THE DATA:
◇ ◇ ◇ ◇ ◇ ◇ ◇
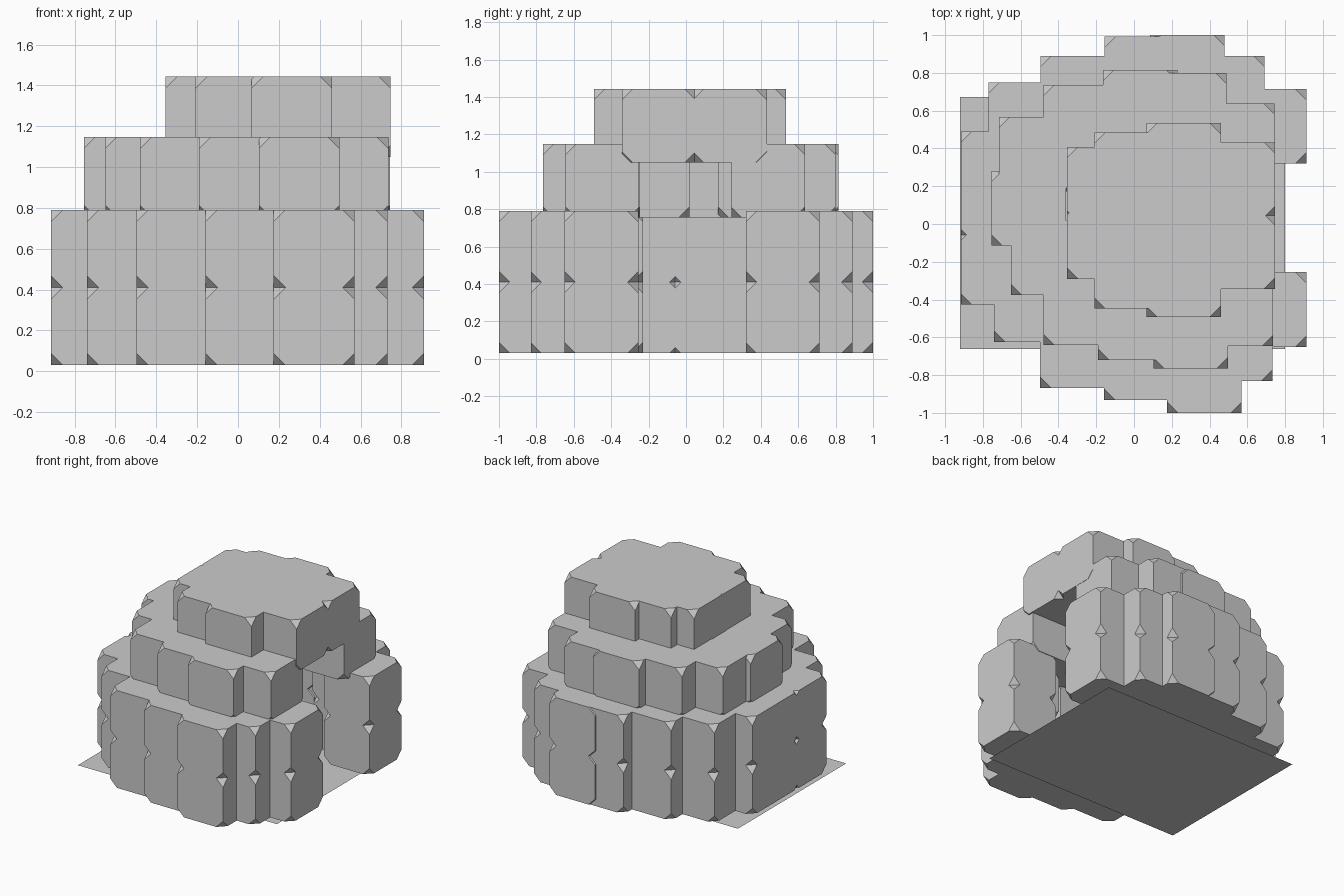
import bpy, bmesh
from mathutils import Matrix

if "Cube" in bpy.data.objects:
    bpy.data.objects.remove(bpy.data.objects["Cube"])

S = 0.395    # block width and depth
CUT = 0.058  # size of the clipped block corners


def ring(name, corners, z0, z1):
    """Course of corner-clipped blocks; each entry is a block's minimum x, y."""
    bm = bmesh.new()
    for x, y in corners:
        m = (Matrix.Translation((x + S / 2, y + S / 2, (z0 + z1) / 2))
             @ Matrix.Diagonal((S, S, z1 - z0, 1)))
        bmesh.ops.create_cube(bm, size=1, matrix=m)
    bmesh.ops.bevel(bm, geom=bm.verts[:], offset=CUT, offset_type='OFFSET',
                    segments=1, profile=0.5, affect='VERTICES')
    bmesh.ops.recalc_face_normals(bm, faces=bm.faces[:])
    me = bpy.data.meshes.new(name)
    bm.to_mesh(me)
    bm.free()
    ob = bpy.data.objects.new(name, me)
    bpy.context.collection.objects.link(ob)
    return ob


# Wall: two equal courses with a doorway on the +x side
wall = [(0.517, -0.65), (0.338, -0.83), (0.175, -1.0), (-0.158, -0.932),
        (-0.497, -0.867), (-0.74, -0.625), (-0.917, -0.425), (-0.917, -0.085),
        (-0.917, 0.095), (-0.77, 0.355), (-0.495, 0.495), (-0.155, 0.597),
        (0.085, 0.605), (0.297, 0.495), (0.517, 0.32)]
ring("wall_lower_course", wall, 0.03, 0.41)
ring("wall_upper_course", wall, 0.41, 0.79)

# Shoulder: narrower course, still open above the doorway
shoulder = [(0.342, -0.645), (0.102, -0.765), (-0.19, -0.72), (-0.48, -0.64),
            (-0.65, -0.377), (-0.755, -0.115), (-0.715, 0.172),
            (-0.48, 0.34), (-0.165, 0.42), (0.095, 0.405), (0.35, 0.242)]
ring("shoulder_course", shoulder, 0.755, 1.148)

# Roof: closed cap with two blocks over the doorway and one in the middle
roof = [(0.352, -0.343), (0.352, 0.037), (0.065, -0.492), (-0.21, -0.447),
        (-0.355, -0.29), (-0.355, 0.013), (-0.21, 0.09), (0.065, 0.14),
        (0.01, -0.17)]
ring("roof_course", roof, 1.05, 1.443)

# Floor: thin flat sheet on the ground
bpy.ops.mesh.primitive_plane_add(size=1, location=(-0.06, 0.005, 0))
floor = bpy.context.object
floor.name = "floor_sheet"
floor.scale = (1.72, 1.335, 1)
◇ ◇ ◇ ◇ ◇ ◇ ◇
TO DO: Restate the material above word for word, dropping the pictures.

ANSWER BOX:
import bpy, bmesh
from mathutils import Matrix

if "Cube" in bpy.data.objects:
    bpy.data.objects.remove(bpy.data.objects["Cube"])

S = 0.395    # block width and depth
CUT = 0.058  # size of the clipped block corners


def ring(name, corners, z0, z1):
    """Course of corner-clipped blocks; each entry is a block's minimum x, y."""
    bm = bmesh.new()
    for x, y in corners:
        m = (Matrix.Translation((x + S / 2, y + S / 2, (z0 + z1) / 2))
             @ Matrix.Diagonal((S, S, z1 - z0, 1)))
        bmesh.ops.create_cube(bm, size=1, matrix=m)
    bmesh.ops.bevel(bm, geom=bm.verts[:], offset=CUT, offset_type='OFFSET',
                    segments=1, profile=0.5, affect='VERTICES')
    bmesh.ops.recalc_face_normals(bm, faces=bm.faces[:])
    me = bpy.data.meshes.new(name)
    bm.to_mesh(me)
    bm.free()
    ob = bpy.data.objects.new(name, me)
    bpy.context.collection.objects.link(ob)
    return ob


# Wall: two equal courses with a doorway on the +x side
wall = [(0.517, -0.65), (0.338, -0.83), (0.175, -1.0), (-0.158, -0.932),
        (-0.497, -0.867), (-0.74, -0.625), (-0.917, -0.425), (-0.917, -0.085),
        (-0.917, 0.095), (-0.77, 0.355), (-0.495, 0.495), (-0.155, 0.597),
        (0.085, 0.605), (0.297, 0.495), (0.517, 0.32)]
ring("wall_lower_course", wall, 0.03, 0.41)
ring("wall_upper_course", wall, 0.41, 0.79)

# Shoulder: narrower course, still open above the doorway
shoulder = [(0.342, -0.645), (0.102, -0.765), (-0.19, -0.72), (-0.48, -0.64),
            (-0.65, -0.377), (-0.755, -0.115), (-0.715, 0.172),
            (-0.48, 0.34), (-0.165, 0.42), (0.095, 0.405), (0.35, 0.242)]
ring("shoulder_course", shoulder, 0.755, 1.148)

# Roof: closed cap with two blocks over the doorway and one in the middle
roof = [(0.352, -0.343), (0.352, 0.037), (0.065, -0.492), (-0.21, -0.447),
        (-0.355, -0.29), (-0.355, 0.013), (-0.21, 0.09), (0.065, 0.14),
        (0.01, -0.17)]
ring("roof_course", roof, 1.05, 1.443)

# Floor: thin flat sheet on the ground
bpy.ops.mesh.primitive_plane_add(size=1, location=(-0.06, 0.005, 0))
floor = bpy.context.object
floor.name = "floor_sheet"
floor.scale = (1.72, 1.335, 1)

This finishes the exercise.